Next comes the topic of diversity and inclusion, including the current hot topic of gender respect and inclusion. Patagonia directly states that it values diversity of all kinds and specifically aims to have at least 50 percent of upper-management positions held by women. The company fulfills that target in the U.S., though it transparently reports that it has work to do in Europe and Japan.
Chouinard believes work must be fun, and that the company values employees who live rich and rounded lives. This principle created the company’s flextime policy that is aptly named: Let My People Go Surfing. This HR directive allows employees to work flexible hours as long as the work gets done with no negative impact on co-workers. Workers take advantage of this policy to “catch a good swell, go bouldering for an afternoon, pursue an education, or get home in time to greet the kids when they climb down from the school bus.”
Patagonia offers comprehensive health insurance to all employees — even part-timers — to attract serious athletes to work in its retail stores.

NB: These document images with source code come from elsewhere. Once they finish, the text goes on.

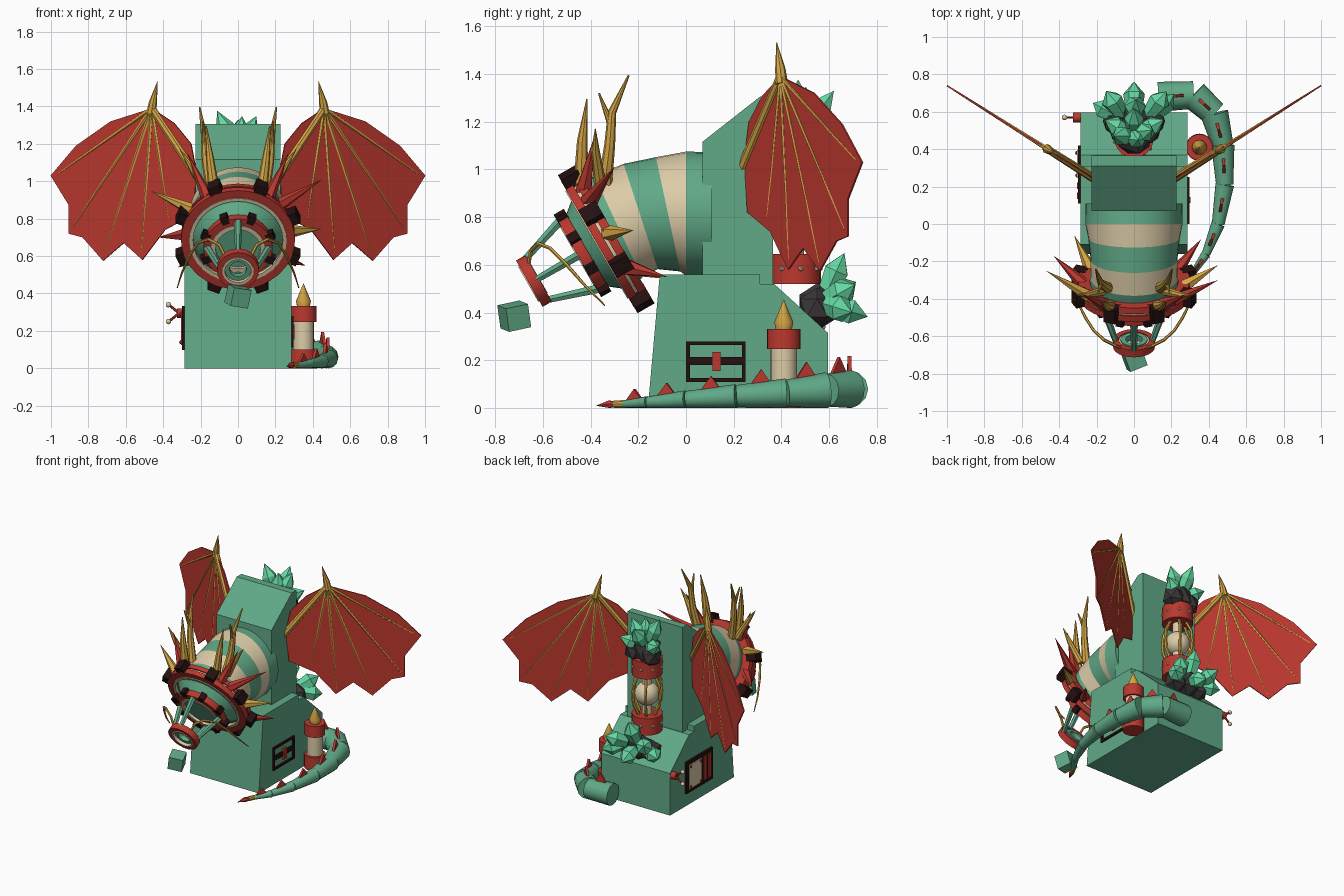
import bpy, bmesh, math
from mathutils import Vector as V, Matrix

if "Cube" in bpy.data.objects:
    bpy.data.objects.remove(bpy.data.objects["Cube"])

def mat(name, r, g, b):
    m = bpy.data.materials.new(name)
    m.diffuse_color = (r, g, b, 1)
    m.use_nodes = True
    m.node_tree.nodes["Principled BSDF"].inputs["Base Color"].default_value = m.diffuse_color
    return m

GREEN = mat("green", .12, .40, .245)
RED = mat("red", .50, .04, .028)
BEIGE = mat("beige", .72, .60, .39)
GOLD = mat("gold", .66, .38, .06)
BLACK = mat("black", .018, .005, .005)
GREY = mat("dark grey", .045, .038, .04)
CRYSTAL = mat("crystal green", .13, .68, .36)

def finish(name, bm, m, smooth=False):
    bmesh.ops.remove_doubles(bm, verts=bm.verts, dist=1e-5)
    bmesh.ops.recalc_face_normals(bm, faces=bm.faces)
    me = bpy.data.meshes.new(name)
    bm.to_mesh(me)
    bm.free()
    me.materials.append(m)
    o = bpy.data.objects.new(name, me)
    bpy.context.collection.objects.link(o)
    if smooth:
        bpy.ops.object.select_all(action='DESELECT')
        o.select_set(True)
        bpy.context.view_layer.objects.active = o
        bpy.ops.object.shade_smooth_by_angle(angle=math.radians(35))
    return o

def loft(name, pts, radii, m, n=8, axes=None, caps=True, smooth=False):
    """Skin circles of the given radii along a path."""
    pts = [V(p) for p in pts]
    bm, rings, u = bmesh.new(), [], None
    for i, p in enumerate(pts):
        a = V(axes[i]) if axes else pts[min(i + 1, len(pts) - 1)] - pts[max(i - 1, 0)]
        a.normalize()
        if u is None:
            u = V((1, 0, 0)) if abs(a.x) < .8 else V((0, 0, 1))
        u = (u - a * u.dot(a)).normalized()
        w = a.cross(u)
        r = max(radii[i], 1e-4)
        rings.append([bm.verts.new(p + r * (math.cos(t) * u + math.sin(t) * w))
                      for t in (2 * math.pi * k / n for k in range(n))])
    for r0, r1 in zip(rings, rings[1:]):
        for k in range(n):
            bm.faces.new((r0[k], r0[(k + 1) % n], r1[(k + 1) % n], r1[k]))
    if caps:
        bm.faces.new(rings[0])
        bm.faces.new(rings[-1])
    return finish(name, bm, m, smooth)

def cyl(name, p, q, r0, r1, m, n=24):
    return loft(name, [p, q], [r0, r1], m, n, smooth=n > 9)

def hoop(name, c, a, ro, ri, h, m, n=32):
    a = V(a)
    p, q = V(c) - a * h / 2, V(c) + a * h / 2
    return loft(name, [p, q, q, p, p], [ro, ro, ri, ri, ro], m, n, [a] * 5, False, True)

def box(name, c, s, m, rot=None):
    bm = bmesh.new()
    bmesh.ops.create_cube(bm, size=1)
    bm.transform(Matrix.Translation(c) @ (rot.to_4x4() if rot else Matrix()) @ Matrix.Diagonal((*s, 1)))
    return finish(name, bm, m)

def ball(name, c, r, m, sub=2, smooth=True):
    bm = bmesh.new()
    bmesh.ops.create_icosphere(bm, subdivisions=sub, radius=r)
    bm.transform(Matrix.Translation(c))
    return finish(name, bm, m, smooth)

def prism(name, yz, w, m):
    bm = bmesh.new()
    f = bm.faces.new([bm.verts.new((-w, y, z)) for y, z in yz])
    r = bmesh.ops.extrude_face_region(bm, geom=[f])
    bmesh.ops.translate(bm, vec=(2 * w, 0, 0), verts=[v for v in r['geom'] if isinstance(v, bmesh.types.BMVert)])
    return finish(name, bm, m)

# Body
prism("base", [(-.16, 0), (-.11, .56), (.31, .56), (.31, .52), (.37, .52), (.595, .315), (.595, 0)], .285, GREEN)
prism("tower", [(.07, .5), (.07, 1.117), (.31, 1.305), (.365, 1.305), (.365, .5)], .228, GREEN)

# Bent striped neck
def tilt(d):
    t = math.radians(d)
    return V((0, -math.cos(t), -math.sin(t)))
neck = [(.11, .815, 0, .258), (0, .815, 0, .26), (-.075, .812, 12, .245), (-.19, .803, 18, .232),
        (-.285, .76, 25, .235), (-.33, .715, 30, .24)]
for i, (a, b) in enumerate(zip(neck, neck[1:])):
    loft("neck_band", [(0, a[0], a[1]), (0, b[0], b[1])], [a[3], b[3]], BEIGE if i % 2 else GREEN, 32,
         [tilt(a[2]), tilt(b[2])], smooth=True)

# Head rings with blocks
F, U, X = tilt(30), V((0, -.5, .866)), V((1, 0, 0))
C = V((0, -.33, .71))
def head(d, r=0, ang=0):
    t = math.radians(ang)
    return C + F * d + r * (math.sin(t) * X + math.cos(t) * U)
cyl("collar_back", head(-.035), head(.0), .3, .305, RED, 32)
cyl("collar_stripe", head(0), head(.015), .295, .295, BEIGE, 32)
hoop("collar_front", head(.03), F, .305, .25, .035, RED)
hoop("collar_lining", head(.04), F, .26, .24, .025, BEIGE)
cyl("muzzle", head(.01), head(.11), .245, .165, GREEN, 32)
hoop("muzzle_ring", head(.12), F, .185, .14, .045, RED)
hoop("muzzle_lining", head(.125), F, .145, .12, .045, BEIGE)
cyl("mouth", head(.10), head(.13), .125, .125, GREEN, 32)
for d, r, s in ((.005, .31, .075), (.12, .185, .045)):
    for k in range(8):
        t = math.radians(22.5 + 45 * k)
        rad = math.sin(t) * X + math.cos(t) * U
        rot = Matrix((rad.cross(F), rad, F)).transposed()
        box("ring_block", C + F * d + rad * r, (s * .9, s, s * 1.1), BLACK, rot)

# Snout struts and tip ring
for k in range(4):
    cyl("snout_strut", head(.13, .165, 90 * k), head(.35, .095, 90 * k), .021, .016, GREEN, 6)
hoop("snout_ring", head(.355), F, .112, .082, .045, RED, 24)
hoop("snout_lining", head(.36), F, .084, .07, .045, BEIGE, 24)
hoop("snout_core", head(.345), F, .072, .045, .03, GREEN, 24)
box("floating_cube", (0, -.72, .385), (.1, .1, .1), GREEN,
    Matrix.Rotation(.35, 3, 'Z') @ Matrix.Rotation(.2, 3, 'X') @ Matrix.Rotation(.15, 3, 'Y'))

# Antlers, horns and whiskers on both sides
for s in (-1, 1):
    def side(*ps):
        return [(s * x, y, z) for x, y, z in ps]
    loft("antler", side((.14, -.34, .94), (.17, -.32, 1.1), (.18, -.31, 1.24), (.205, -.24, 1.395)),
         [.03, .023, .018, .004], GOLD)
    loft("antler_branch", side((.175, -.315, 1.19), (.19, -.365, 1.32)), [.016, .004], GOLD)
    loft("horn", side((.125, -.44, .93), (.15, -.435, 1.12), (.17, -.415, 1.295)), [.032, .022, .003], GOLD)
    loft("outer_horn", side((.17, -.36, .94), (.25, -.38, 1.08), (.31, -.38, 1.17)), [.026, .018, .002], GOLD)
    loft("whisker", side((.07, -.66, .6), (.1, -.65, .66), (.16, -.62, .69), (.215, -.57, .67), (.26, -.5, .6),
                         (.3, -.42, .51), (.325, -.34, .43)), [.009, .009, .009, .008, .008, .006, .003], GOLD, 6)

# Collar spikes, alternating colours
for ang, tip, m in ((50, (.45, -.3, 1.01), RED), (86, (.45, -.22, .745), GOLD), (122, (.36, -.08, .55), RED),
                    (-58, (-.47, -.25, .95), GOLD), (-90, (-.43, -.17, .70), RED), (-122, (-.32, -.06, .54), GOLD),
                    (-36, (-.27, -.38, 1.15), RED), (36, (.27, -.38, 1.15), RED)):
    cyl("collar_spike", head(-.01, .27, ang), tip, .038, 0, m, 6)

# Wings: flat scalloped membranes with ribs
outline = [(.22, 1.04), (.25, 1.2), (.34, 1.31), (.46, 1.39), (.68, 1.32), (.865, 1.19), (1, 1.03), (.905, .875),
           (.905, .72), (.83, .70), (.72, .575), (.61, .67), (.51, .58), (.39, .74), (.24, .82)]
for s in (-1, 1):
    def on_wing(x, z):
        return V((s * x, .25 + (x - .225) * .632, z))
    bm = bmesh.new()
    bm.faces.new([bm.verts.new(on_wing(*p)) for p in outline])
    w = finish("wing", bm, RED)
    mod = w.modifiers.new("thickness", 'SOLIDIFY')
    mod.thickness, mod.offset = .008, 0
    top = on_wing(.46, 1.39)
    for p in ((.96, 1.04), (.885, .75), (.715, .61), (.515, .62), (.37, .8)):
        cyl("wing_rib", top, on_wing(*p), .012, .005, GOLD, 6)
    cyl("wing_arm", on_wing(.2, 1.0), top, .024, .02, GOLD, 8)
    loft("wing_claw", [on_wing(.465, 1.36), on_wing(.455, 1.42), on_wing(.43, 1.535)], [.026, .022, .001], GOLD)

# Rear column: drums, caged globe
col = V((0, .46, 0))
def up(z, x=0, y=0):
    return col + V((x, y, z))
for z in (.52, .94):
    cyl("drum", up(z), up(z + .125), .105, .105, RED)
    for k in range(8):
        t = k * math.pi / 4 + .2
        ball("rivet", up(z + .065, .104 * math.cos(t), .104 * math.sin(t)), .012, BEIGE, 1)
ball("globe", up(.79), .085, BEIGE, 3)
cyl("globe_stem", up(.64), up(.95), .035, .035, BEIGE, 12)
for k in range(6):
    c, q = math.cos(k * math.pi / 3), math.sin(k * math.pi / 3)
    loft("cage_bar", [up(z, r * c, r * q) for z, r in ((.64, .06), (.72, .1), (.79, .108), (.87, .1), (.95, .06))],
         [.011] * 5, GOLD, 6)

# Rocks and crystals
for p, r in (((0, .47, 1.13), .11), ((-.06, .5, 1.1), .08), ((.07, .5, 1.11), .08),
             ((0, .56, .43), .1), ((-.09, .55, .42), .085), ((.09, .55, .42), .085)):
    ball("rock", p, r, GREY, 1, False)
def crystal(p, d, l, r):
    p, d = V(p), V(d).normalized()
    loft("crystal", [p, p + d * l * .65, p + d * l], [r * .65, r, 0], CRYSTAL, 6)
for d, l in (((-.45, 0, 1), .27), ((.45, .15, 1), .24), ((0, .75, 1), .25), ((-.9, .5, .5), .2),
             ((.9, .5, .45), .2), ((.1, -.1, 1), .22)):
    crystal((0, .47, 1.13), d, l, .052)
for x, d, l in ((0, (.05, .45, 1), .23), (-.06, (-.5, .8, .5), .19), (.07, (.6, .8, .45), .19),
                (0, (0, 1, -.3), .2), (-.08, (-.9, .5, -.1), .16), (.09, (.8, .8, -.25), .18)):
    crystal((x, .57, .44), d, l, .058)

# Segmented tail with fins, band and tip
tail = [(.13, .68, .08), (.32, .69, .08), (.43, .59, .075), (.475, .42, .062), (.485, .21, .05), (.45, 0, .037),
        (.385, -.16, .025), (.31, -.27, .016)]
for (x, y, r), (x2, y2, r2) in zip(tail, tail[1:]):
    cyl("tail_segment", (x, y, r), (x2, y2, r2), r, r2 * .92, GREEN, 12)
    mid, d = V(((x + x2) / 2, (y + y2) / 2, (r + r2))), V((x2 - x, y2 - y, 0)).normalized()
    n = d.cross(V((0, 0, 1))) * .008
    h = .03 + r * .35
    bm = bmesh.new()
    a = [[bm.verts.new(q + s * n) for q in (mid - d * .05 - V((0, 0, .02)), mid + d * .05 - V((0, 0, .02)),
                                            mid + V((0, 0, h)))] for s in (-1, 1)]
    for k in range(3):
        bm.faces.new((a[0][k], a[0][(k + 1) % 3], a[1][(k + 1) % 3], a[1][k]))
    bm.faces.new(a[0])
    bm.faces.new(a[1])
    finish("tail_fin", bm, RED)
cyl("tail_band", (.318, -.255, .017), (.295, -.3, .016), .017, .017, GOLD, 10)
loft("tail_tip", [(.295, -.3, .016), (.285, -.32, .016), (.26, -.375, .01)], [.012, .018, .001], RED, 6)

# Candle tower on the right
for name, z0, z1, r, m in (("candle_foot", 0, .1, .073, RED), ("candle", .09, .25, .055, BEIGE),
                           ("candle_cap", .248, .332, .07, RED)):
    cyl(name, (.35, .41, z0), (.35, .41, z1), r, r, m)
loft("flame", [(.35, .41, z) for z in (.33, .36, .455)], [.034, .04, 0], GOLD, 12, smooth=True)

# Window frame on the right
for y, z, h, v in ((.125, .272, .25, .016), (.125, .118, .25, .016), (.125, .197, .25, .032),
                   (.008, .195, .016, .17), (.242, .195, .016, .17)):
    box("window_frame", (.288, y, z), (.018, h, v), BLACK)
box("window_latch", (.293, .128, .195), (.02, .034, .08), RED)

# Panel, stripes and valve on the left
box("side_panel", (-.29, .265, .215), (.02, .31, .235), BLACK)
box("panel_door", (-.302, .32, .215), (.008, .15, .18), BEIGE)
for y in (.15, .205):
    box("panel_stripe", (-.302, y, .215), (.008, .035, .18), RED)
for y, z in ((.26, .29), (.26, .14), (.38, .29), (.38, .14)):
    ball("panel_rivet", (-.304, y, z), .012, RED, 1)
cyl("valve_hub", (-.28, .57, .295), (-.325, .57, .295), .026, .026, RED, 12)
for z in (.25, .34):
    cyl("valve_arm", (-.315, .57, .295), (-.37, .57, z), .007, .007, RED, 6)
    ball("valve_knob", (-.372, .57, z), .015, BEIGE)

The company runs a cafeteria that provides healthy, organic food, and most employee bathrooms house showers to accommodate lunchtime runners, volleyball players or surfers.
Patagonia’s most famous perk, however, is its on-site corporate childcare center that first opened in 1984. The center provides programs and services for children as young as eight weeks old through kindergarten. School-age children are picked up at the end of their school day and brought to the child-development center so their parents don’t have to make the drive or worry about after-school care.
The company created a parental-leave policy that complements the design of the child-care program. Mothers receive 16 weeks of fully paid leave and four weeks of unpaid leave, and fathers can tap into 12 weeks of paternity leave. (Chouinard recommends that employers that want to put a child-care center in place provide at least eight weeks of paid parental leave.)
On-site child care is a rare perk these days: Fortune estimated earlier this year that only 4 percent to 8 percent of employers provide this benefit.
Chouinard revealed in his updated book that none of the benefits provided are particularly expensive for Patagonia, except for health insurance. The child-care centers (that are only located at the company’s Ventura and Reno corporate locations) act as an unusual kind of profit center. The company charges its employees rates that are comparable to local child-care centers and subsidizes the program with an additional $1 million. Patagonia, in turn, receives tax subsidies.
But the company also contends that the child-care centers offer an additional benefit. Fifty-eight percent of Patagonia’s Ventura employees are women, many holding high-level management positions — the employer believes that the centers help them retain these skilled employees by making it easier for women to progress in their careers. Studies have shown the replacement cost of an employee at an average of 20 percent of salary.
From an HR and benefits perspective, Patagonia comes pretty close to the definition of an ideal employer.
As I close out 2017 and consider discussion topics for next year, I find myself outlining an editorial calendar that may revisit older benefits such as child-care centers and tuition-reimbursement programs. The new tax plan may provide some opportunities for HR leaders to think creatively about how to attract employees with benefits that could include helping graduate students who can’t afford the new taxes that the government will levy on the value of free educations. And I suspect we may still be talking about harassment-free workplaces in the new year.